Step 1: Cut the angle iron pieces for the frame to length using an angle grinder. Just as when buying wood, we tried to find straight pieces of iron with no twists or bends. Conventional wisdom says “measure twice, cut once”, and this certainly holds true for cutting the iron – too long and you put the frame out of skew, too short and there won’t be enough material to drill through for fastening bolts.
Before cutting, we sanded the angle irons using a coarse grit (80) for a rough textured look to match the wheels. If you don’t have access to an angle grinder, you can use a hacksaw, which makes a cleaner cut but takes longer. Remember to sand out the burrs after cutting.

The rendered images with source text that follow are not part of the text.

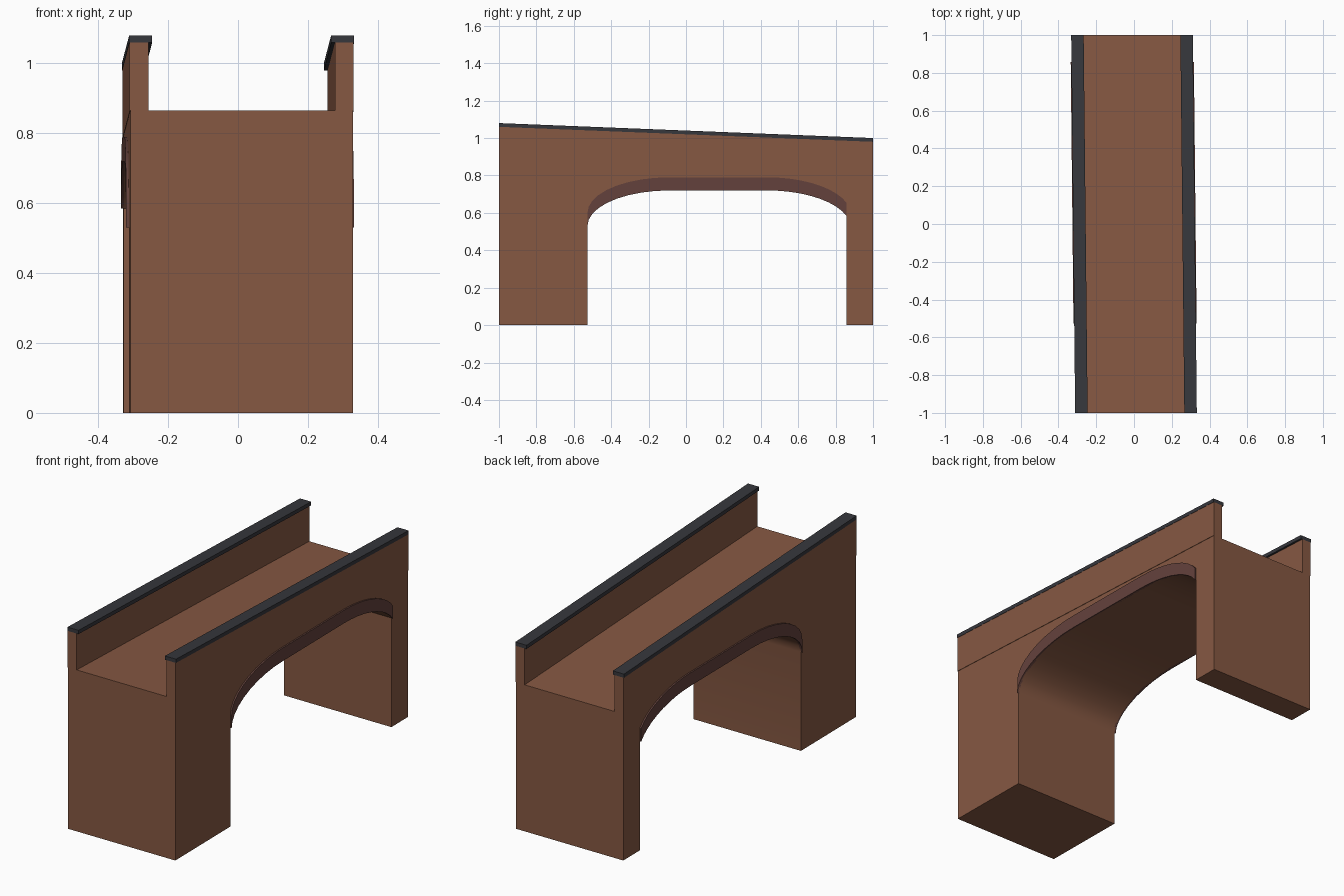
import bpy
import bmesh
import math

cube = bpy.data.objects.get("Cube")
if cube:
    bpy.data.objects.remove(cube, do_unlink=True)

SKEW = -0.0105          # the bridge runs slightly askew in plan
FRONT, BACK = -1.0, 1.0


def material(name, colour):
    mat = bpy.data.materials.new(name)
    mat.use_nodes = True
    mat.diffuse_color = (*colour, 1)
    bsdf = next(n for n in mat.node_tree.nodes if n.type == 'BSDF_PRINCIPLED')
    bsdf.inputs["Base Color"].default_value = (*colour, 1)
    return mat


brick = material("brick brown", (0.238, 0.098, 0.055))
ring_brick = material("dark red brick", (0.127, 0.054, 0.045))
slate = material("slate grey", (0.037, 0.038, 0.045))


def extrude_profile(name, profile, x0, x1, mat):
    """Extrude a (y, z) outline from x0 to x1, following the skew."""
    bm = bmesh.new()
    sides = [[bm.verts.new((x + SKEW * y, y, z)) for y, z in profile]
             for x in (x0, x1)]
    for loop in sides:
        bm.faces.new(loop)
    n = len(profile)
    for i in range(n):
        j = (i + 1) % n
        bm.faces.new((sides[0][i], sides[0][j], sides[1][j], sides[1][i]))
    bmesh.ops.recalc_face_normals(bm, faces=bm.faces)
    mesh = bpy.data.meshes.new(name)
    bm.to_mesh(mesh)
    bm.free()
    mesh.materials.append(mat)
    obj = bpy.data.objects.new(name, mesh)
    bpy.context.collection.objects.link(obj)
    bpy.ops.object.select_all(action='DESELECT')
    obj.select_set(True)
    bpy.context.view_layer.objects.active = obj
    bpy.ops.object.shade_smooth_by_angle(angle=math.radians(32))
    return obj


def haunch(centre, width, rise, limit, steps=9):
    """Elliptical shoulder of the arch, from its springing to the flat crown."""
    points = []
    for i in range(steps + 1):
        a = limit * (1 - i / steps)
        points.append((centre + width * math.sin(a),
                       0.72 - rise * (1 - math.cos(a))))
    return points


def sloped_band(bottom, top):
    """Outline of a band that falls with the deck towards the back."""
    fall = 0.08
    return [(FRONT, bottom), (BACK, bottom - fall),
            (BACK, top - fall), (FRONT, top)]


# Arch opening, front springing to back springing
arch = haunch(-0.09, -0.437, 0.19, math.pi / 2)
arch += reversed(haunch(0.435, 0.447, 0.20, math.asin(0.946)))

# Abutments, arch barrel and deck in one piece
body = [(FRONT, 0), (arch[0][0], 0), *arch, (arch[-1][0], 0), (BACK, 0),
        (BACK, 0.785), (FRONT, 0.865)]
extrude_profile("bridge_body", body, -0.318, 0.318, brick)

# Arch rings, parapets and copings on both sides
ring = arch + [(y, z + 0.07) for y, z in reversed(arch)]
for side, sign in (("left", 1), ("right", -1)):
    extrude_profile(f"{side}_arch_ring", ring,
                    sign * 0.312, sign * 0.326, ring_brick)
    extrude_profile(f"{side}_parapet", sloped_band(0.865, 1.06),
                    sign * 0.267, sign * 0.3205, brick)
    extrude_profile(f"{side}_coping", sloped_band(1.06, 1.08),
                    sign * 0.256, sign * 0.322, slate)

Step 2: Cut miters on all horizontal pieces of angle iron. We used a combination square to lay out the miters on the ends of all horizontal pieces so they’re on the same plane without overlap. This allows the shelves to rest flat on all four “arms” of the horizontal frame.
Step 3: Measure and mark the angle irons for holes; drill using a drill press.
When measuring to position the middle shelf, be sure to account for the thickness of the recessed shelf, as well as the thicknesses of the bottom and middle shelves. If you simply put your hole halfway up the frame, spacing between the shelves will not be equidistant.